The German economy grew by 1.5 percent in 2018, following a 2.2 percent expansion in 2017 and matching market expectations, a preliminary estimate showed. It was the weakest growth rate in five years amid a global economic slowdown, persistent trade tensions with the US and the risk of Britain leaving the EU without a deal. Household consumption rose at a slower 1 percent (vs 1.8 percent in 2017) and government spending advanced 1.1 percent (vs 1.6 percent). Also, export growth slowed to 2.4 percent (vs 4.6 percent) and import growth eased to 3.4 percent (vs 4.8 percent). Fixed asset investment expanded 3 percent (vs 2.9 percent) boosted by machinery and equipment and construction. Adjusted for calendar effects, growth slowed to 1.5 percent from 2.5 percent in the previous year. Data from last November showed the economy expanded a calendar-adjusted 1.1 percent in the third quarter of 2018, following a 2 percent growth in the previous three-month period. GDP Annual Growth Rate in Germany averaged 2.02 percent from 1971 until 2018, reaching an all time high of 7.20 percent in the first quarter of 1973 and a record low of -6.80 percent in the first quarter of 2009.

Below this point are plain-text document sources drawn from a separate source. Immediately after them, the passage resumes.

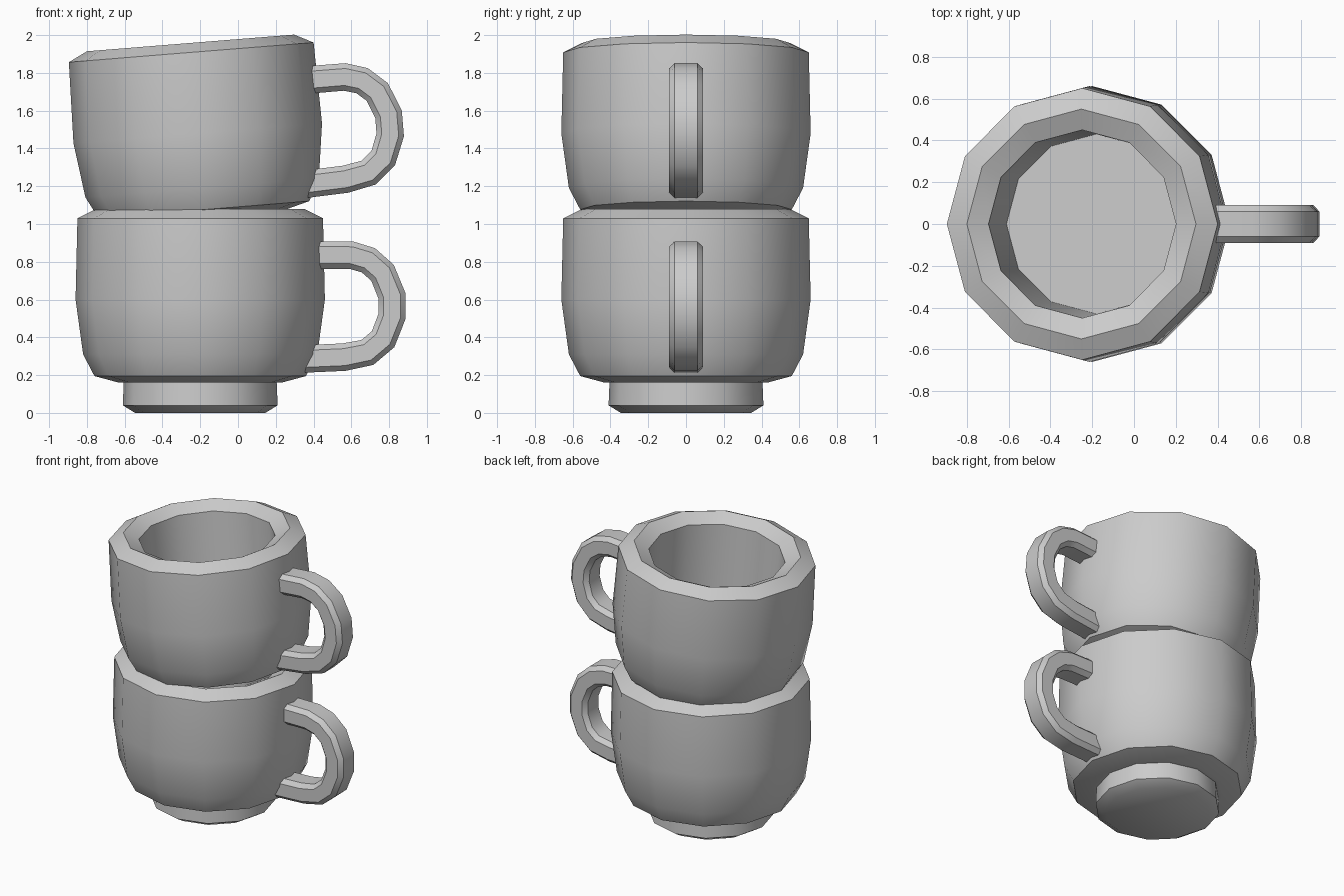
import bpy, bmesh, math
from mathutils import Matrix, Vector

if "Cube" in bpy.data.objects:
    bpy.data.objects.remove(bpy.data.objects["Cube"])

SIDES = 12
grey = bpy.data.materials.new("light grey")
grey.diffuse_color = (0.6, 0.6, 0.6, 1)
grey.use_nodes = True
grey.node_tree.nodes["Principled BSDF"].inputs["Base Color"].default_value = grey.diffuse_color


def finish(name, bm, matrix, angle):
    bmesh.ops.recalc_face_normals(bm, faces=bm.faces)
    me = bpy.data.meshes.new(name)
    bm.to_mesh(me)
    bm.free()
    me.materials.append(grey)
    ob = bpy.data.objects.new(name, me)
    bpy.context.collection.objects.link(ob)
    ob.matrix_world = matrix
    bpy.ops.object.select_all(action='DESELECT')
    ob.select_set(True)
    bpy.context.view_layer.objects.active = ob
    bpy.ops.object.shade_smooth_by_angle(angle=math.radians(angle))
    return ob


def skin(rings):
    # closed tube through equal rings of points, capped at both ends
    bm = bmesh.new()
    loops = [[bm.verts.new(p) for p in ring] for ring in rings]
    n = len(loops[0])
    for a, b in zip(loops, loops[1:]):
        for i in range(n):
            j = (i + 1) % n
            bm.faces.new((a[i], a[j], b[j], b[i]))
    bm.faces.new(loops[0])
    bm.faces.new(loops[-1])
    return bm


# cup outline (radius, height): foot, rounded body, bevelled rim, inner wall, floor
CUP = [(0.345, 0), (0.41, 0.04), (0.405, 0.16), (0.43, 0.16), (0.56, 0.195),
       (0.62, 0.31), (0.66, 0.60), (0.65, 1.03), (0.55, 1.08), (0.45, 1.03),
       (0.43, 0.21)]

# handle centre line (x from cup axis, z) and its chamfered cross-section
HANDLE = [(0.60, 0.835), (0.80, 0.835), (0.89, 0.808), (0.965, 0.742),
          (1.015, 0.62), (1.015, 0.51), (0.968, 0.39), (0.885, 0.32),
          (0.76, 0.295), (0.53, 0.285)]
SECTION = [(0.09, 0.045), (0.06, 0.073), (-0.06, 0.073), (-0.09, 0.045),
           (-0.09, -0.045), (-0.06, -0.073), (0.06, -0.073), (0.09, -0.045)]


def mug(prefix, matrix):
    rings = [[(r * math.cos(i * math.tau / SIDES), r * math.sin(i * math.tau / SIDES), z)
              for i in range(SIDES)] for r, z in CUP]
    finish(prefix + "_cup", skin(rings), matrix, 38)

    pts = [Vector((x, 0, z)) for x, z in HANDLE]
    rings = []
    for i, p in enumerate(pts):
        t = Vector((0, 0, 0))
        if i > 0:
            t += (p - pts[i - 1]).normalized()
        if i < len(pts) - 1:
            t += (pts[i + 1] - p).normalized()
        t.normalize()
        out = Vector((-t.z, 0, t.x))
        rings.append([p + out * h + Vector((0, w, 0)) for w, h in SECTION])
    finish(prefix + "_handle", skin(rings), matrix, 38)


# lower mug upright, upper mug nested in it and leaning
mug("lower_mug", Matrix.Translation((-0.2, 0, 0)))
mug("upper_mug", Matrix.Translation((-0.165, 0, 0.882)) @ Matrix.Rotation(math.radians(-4.6), 4, 'Y'))
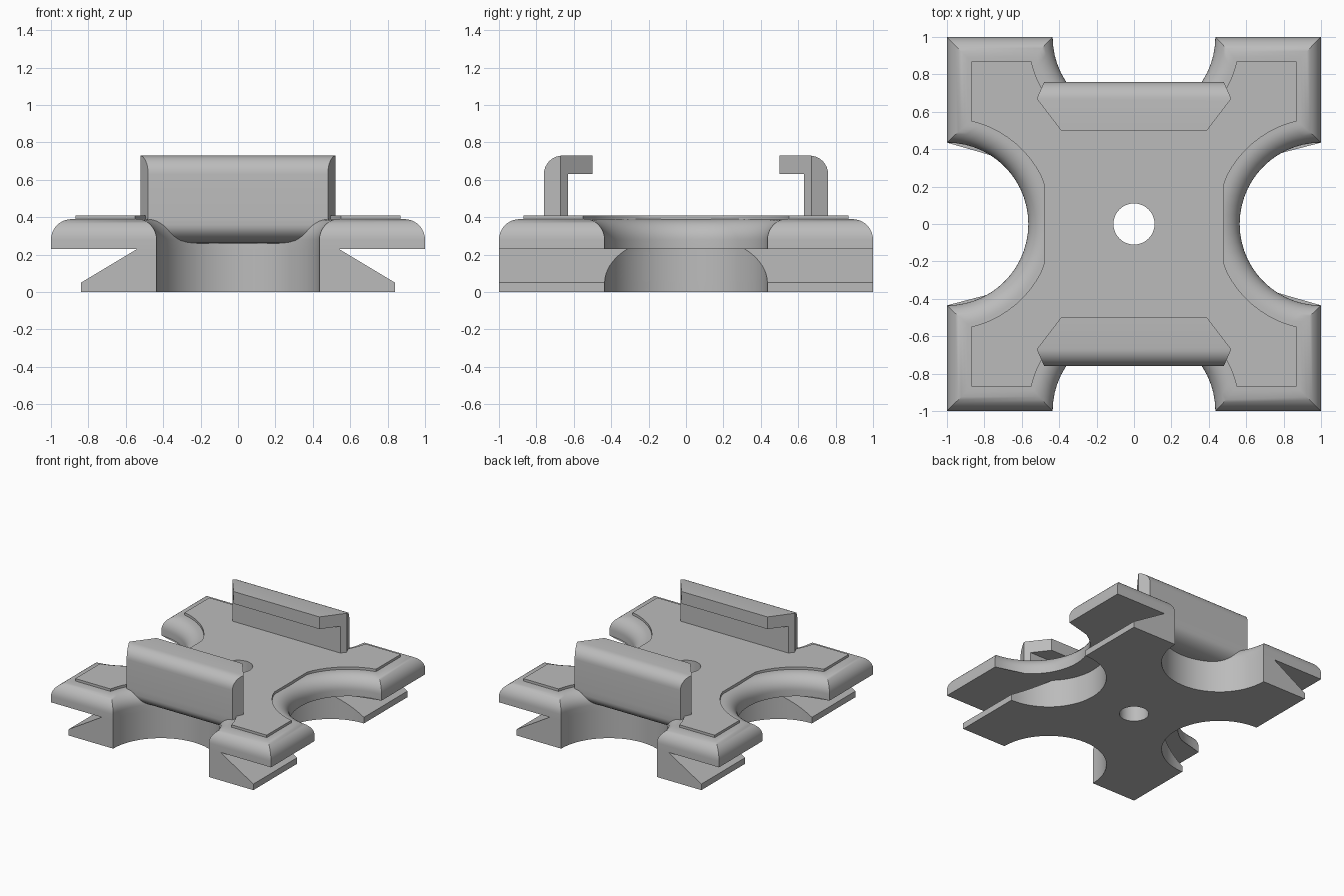
import bpy, bmesh
from math import sin, cos, acos, pi
from mathutils import Vector

if "Cube" in bpy.data.objects:
    bpy.data.objects.remove(bpy.data.objects["Cube"])

grey = bpy.data.materials.new("plain_grey")
grey.use_nodes = True
COLOR = (0.5, 0.5, 0.5, 1)
grey.diffuse_color = COLOR
grey.node_tree.nodes["Principled BSDF"].inputs["Base Color"].default_value = COLOR

R = 0.435       # radius of the scalloped cut-outs
TOP = 0.39      # top of the rounded body
GROOVE = 0.23   # ceiling of the side grooves
ARC = 28        # points along each scallop


def finish(bm, name):
    bmesh.ops.remove_doubles(bm, verts=bm.verts, dist=1e-5)
    bmesh.ops.dissolve_degenerate(bm, edges=bm.edges, dist=1e-5)
    bmesh.ops.recalc_face_normals(bm, faces=bm.faces)
    mesh = bpy.data.meshes.new(name)
    bm.to_mesh(mesh)
    bm.free()
    mesh.materials.append(grey)
    obj = bpy.data.objects.new(name, mesh)
    bpy.context.collection.objects.link(obj)
    bpy.ops.object.select_all(action='DESELECT')
    obj.select_set(True)
    bpy.context.view_layer.objects.active = obj
    bpy.ops.object.shade_smooth_by_angle(angle=pi / 6)
    return obj


def outline(half_x, half_y, side_centre, side_r, end_r, min_x=0, min_y=0):
    """Rectangle with a round scallop in each of its four sides."""
    ts = acos((side_centre - half_x) / side_r)
    te = acos((1 - half_y) / end_r)
    steps = [2 * i / ARC - 1 for i in range(ARC + 1)]
    half = [(max(side_centre - side_r * cos(s * ts), min_x), side_r * sin(s * ts)) for s in steps]
    half.append((half_x, half_y))
    half += [(-end_r * sin(s * te), max(1 - end_r * cos(s * te), min_y)) for s in steps]
    half.append((-half_x, half_y))
    return half + [(-x, -y) for x, y in half]


def offset(d, **limits):
    return outline(1 - d, 1 - d, 1, R + d, R + d, **limits)


def loft(name, layers, hole=0.11):
    """Stack outlines into a solid with a round hole down the middle."""
    bm = bmesh.new()
    ring = [(hole * cos(2 * pi * i / 48), hole * sin(2 * pi * i / 48)) for i in range(48)]

    def skin(stack):
        loops = [[bm.verts.new((x, y, z)) for x, y in pts] for z, pts in stack]
        for a, b in zip(loops, loops[1:]):
            for i in range(len(a)):
                bm.faces.new((a[i - 1], a[i], b[i], b[i - 1]))
        return loops

    outer = skin(layers)
    inner = skin([(layers[0][0], ring), (layers[-1][0], ring)])
    for k, normal in ((0, (0, 0, -1)), (-1, (0, 0, 1))):
        edges = [bm.edges.get((lp[i - 1], lp[i])) for lp in (outer[k], inner[k]) for i in range(len(lp))]
        bmesh.ops.triangle_fill(bm, edges=edges, use_beauty=True, normal=normal)
    return finish(bm, name)


# Body: sloped lower block, groove ceiling, then rounded upper rim
layers = [(0, outline(0.84, 1, 0.84, R, R))]
for i in range(11):
    f = i / 10
    layers.append((0.05 + f * (GROOVE - 0.05), outline(0.84 - 0.3 * f, 1, 0.84, R, R)))
layers.append((GROOVE, offset(0)))
FILLET = 0.11
for i in range(11):
    a = i / 10 * pi / 2
    layers.append((TOP - FILLET + FILLET * sin(a), offset(FILLET * (1 - cos(a)))))
layers.append((TOP, offset(0.14)))
loft("body", layers)

# Thin raised pad on top
pad = offset(0.13, min_x=0.48, min_y=0.68)
loft("top_pad", [(TOP - 0.005, pad), (0.41, pad)])


def extrude_x(profile, half):
    """Extrude a (y, z) profile across x."""
    bm = bmesh.new()
    face = bm.faces.new([bm.verts.new((-half, y, z)) for y, z in profile])
    new = bmesh.ops.extrude_face_region(bm, geom=[face])["geom"]
    bmesh.ops.translate(bm, vec=(2 * half, 0, 0),
                        verts=[v for v in new if isinstance(v, bmesh.types.BMVert)])
    return bm


def arc(cy, cz, ry, rz, start, end, n=8):
    return [(cy + ry * cos(start + (end - start) * i / n),
             cz + rz * sin(start + (end - start) * i / n)) for i in range(n + 1)]


# Clip hooks and the supports that carry them over the end scallops
for side, label in ((-1, "front"), (1, "back")):
    hook = [(0.63, 0.38), (0.76, 0.38)] + arc(0.66, 0.63, 0.1, 0.1, 0, pi / 2)
    hook += [(0.5, 0.73), (0.5, 0.63), (0.63, 0.63)]
    bm = extrude_x([(side * y, z) for y, z in hook], 0.6)
    # Trim the hook ends to two slanted faces each
    for sx in (-1, 1):
        for (x1, y1), (x2, y2) in (((0.52, 0.67), (0.48, 0.76)), ((0.39, 0.5), (0.52, 0.67))):
            normal = Vector((sx * (y2 - y1), side * (x1 - x2), 0))
            cut = bmesh.ops.bisect_plane(
                bm, geom=bm.verts[:] + bm.edges[:] + bm.faces[:], dist=1e-5,
                plane_co=(sx * x1, side * y1, 0), plane_no=normal, clear_outer=True)
            rim = [e for e in cut["geom_cut"] if isinstance(e, bmesh.types.BMEdge)]
            bmesh.ops.edgeloop_fill(bm, edges=[e for e in rim if e.is_boundary])
    finish(bm, label + "_hook")

    support = [(0.35, 0.4), (0.35, 0.26)] + arc(0.61, 0.36, 0.15, 0.1, -pi / 2, 0) + [(0.76, 0.4)]
    finish(extrude_x([(side * y, z) for y, z in support], 0.48), label + "_hook_support")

GDP Annual Growth Rate in Germany is expected to be 2.00 percent by the end of this quarter, according to Trading Economics global macro models and analysts expectations. Looking forward, we estimate GDP Annual Growth Rate in Germany to stand at 2.20 in 12 months time. In the long-term, the Germany GDP Annual Growth Rate is projected to trend around 2.40 percent in 2020, according to our econometric models.